* WORK TASK *
Those lines of the data that hold the word "size" are to be copied out.

* DATA IN THIS EXERCISE *
*** Begin section ***

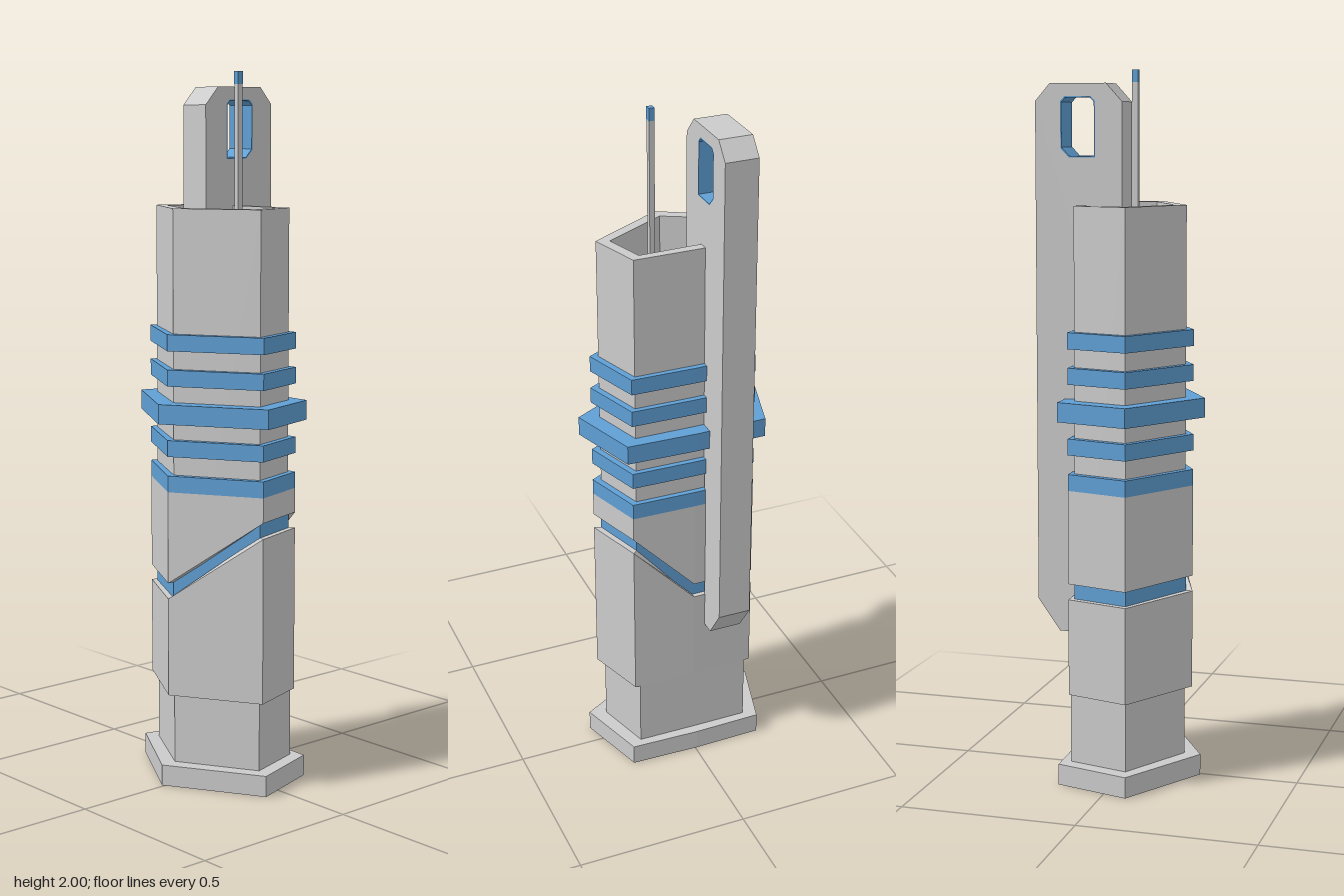
import * as THREE from 'three';

const grey = new THREE.MeshStandardMaterial({ color: 0xcccccc, flatShading: true });
const blue = new THREE.MeshStandardMaterial({ color: 0x5f9fd4, flatShading: true });

// Pentagonal plan (with a mid-back point) and the direction each corner moves as it grows
const plan = [[-0.215, 0.055], [-0.007, 0.17], [0.213, 0.046], [0.165, -0.105], [-0.005, -0.106], [-0.17, -0.105]];
const grow = [[-0.055, 0.015], [0, 0.055], [0.055, 0.02], [0.037, -0.036], [0, -0.041], [-0.04, -0.037]];

// One cross-section; y is a number or one height per corner, back shifts the rear wall
function section(size, y, back = 0) {
  return plan.map(([x, z], i) => [
    x + grow[i][0] * size,
    Array.isArray(y) ? y[i] : y,
    z + grow[i][1] * size - (i > 2 ? back : 0),
  ]);
}
const centre = (y) => plan.map(() => [0, y, 0]);

// Joins cross-sections with flat quads
function loft(sections) {
  const pos = [];
  for (let k = 0; k < sections.length - 1; k++) {
    const a = sections[k], b = sections[k + 1];
    a.forEach((p, i) => {
      const j = (i + 1) % a.length;
      pos.push(...p, ...a[j], ...b[j], ...p, ...b[j], ...b[i]);
    });
  }
  const g = new THREE.BufferGeometry();
  g.setAttribute('position', new THREE.Float32BufferAttribute(pos, 3));
  g.computeVertexNormals();
  return g;
}

const prism = (size, y0, y1, back) =>
  loft([centre(y0), section(size, y0, back), section(size, y1, back), centre(y1)]);

const collar = (size, y0, y1) =>
  loft([section(-0.1, y0), section(size, y0), section(size, y1), section(-0.1, y1)]);

// Extrudes a (z, y) side profile along x
function sideExtrude(outline, hole, x0, width) {
  const pts = (list) => list.map(([z, y]) => new THREE.Vector2(-z, y));
  const shape = new THREE.Shape(pts(outline));
  if (hole) shape.holes.push(new THREE.Path(pts(hole)));
  const g = new THREE.ExtrudeGeometry(shape, { depth: width, bevelEnabled: false });
  return g.rotateY(Math.PI / 2).translate(x0, 0, 0);
}

export function createModel() {
  const model = new THREE.Group();
  const add = (name, geometry, material = grey) => {
    const mesh = new THREE.Mesh(geometry, material);
    mesh.name = name;
    model.add(mesh);
    return mesh;
  };

  // Foot and lower body
  add('foot', prism(0.87, 0, 0.06, 0.008));
  add('lowerBody', prism(0, 0.06, 0.26, 0.014));

  // Core with an open cavity at the top
  add('core', loft([
    centre(0.25), section(0, 0.25), section(0, 1.63),
    section(-0.65, 1.63), section(-0.65, 1.5), centre(1.5),
  ]));

  // Two sleeves parted by a slanting gap, with a coloured band showing in it
  const lowEdge = [0.535, 0.54, 0.73, 0.73, 0.535, 0.535];
  const highEdge = lowEdge.map((y) => y + 0.045);
  add('lowerSleeve', collar(0.4, 0.26, lowEdge));
  add('upperSleeve', collar(0.4, highEdge, 0.845));
  add('gapBand', loft([section(0.04, lowEdge.map((y) => y - 0.02)), section(0.04, highEdge.map((y) => y + 0.02))]), blue);

  // Rings; the middle one is wider
  [0.845, 0.945, 1.04, 1.142, 1.24].forEach((y, i) => {
    const wide = i === 2;
    add('ring' + (i + 1), collar(wide ? 1 : 0.4, y, y + (wide ? 0.055 : 0.046)), blue);
  });

  // Clip: hooks out of the cavity and runs down the back
  const clipX = -0.134, clipWidth = 0.095;
  const windowOutline = [
    [-0.055, 1.76], [-0.13, 1.76], [-0.154, 1.785], [-0.154, 1.912],
    [-0.142, 1.925], [-0.067, 1.925], [-0.055, 1.912],
  ];
  add('clip', sideExtrude([
    [0.022, 1.5], [0.022, 1.91], [-0.024, 1.96], [-0.184, 1.96], [-0.226, 1.912],
    [-0.226, 0.52], [-0.162, 0.43], [-0.12, 0.43], [-0.1, 1.5],
  ], windowOutline, clipX, clipWidth));

  // Coloured lining of the clip window
  const inset = windowOutline.map(([z, y]) => [-0.1045 + (z + 0.1045) * 0.94, 1.8425 + (y - 1.8425) * 0.96]);
  add('clipWindowLining', sideExtrude(windowOutline, inset, clipX, clipWidth), blue);

  // Antenna with a coloured tip
  add('antenna', new THREE.BoxGeometry(0.015, 0.465, 0.017).translate(0.072, 1.7325, 0));
  add('antennaTip', new THREE.BoxGeometry(0.016, 0.035, 0.018).translate(0.072, 1.9825, 0), blue);

  return model;
}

*** End section ***

* EXERCISE SOLUTION *
function section(size, y, back = 0) {
    x + grow[i][0] * size,
    z + grow[i][1] * size - (i > 2 ? back : 0),
const prism = (size, y0, y1, back) =>
  loft([centre(y0), section(size, y0, back), section(size, y1, back), centre(y1)]);
const collar = (size, y0, y1) =>
  loft([section(-0.1, y0), section(size, y0), section(size, y1), section(-0.1, y1)]);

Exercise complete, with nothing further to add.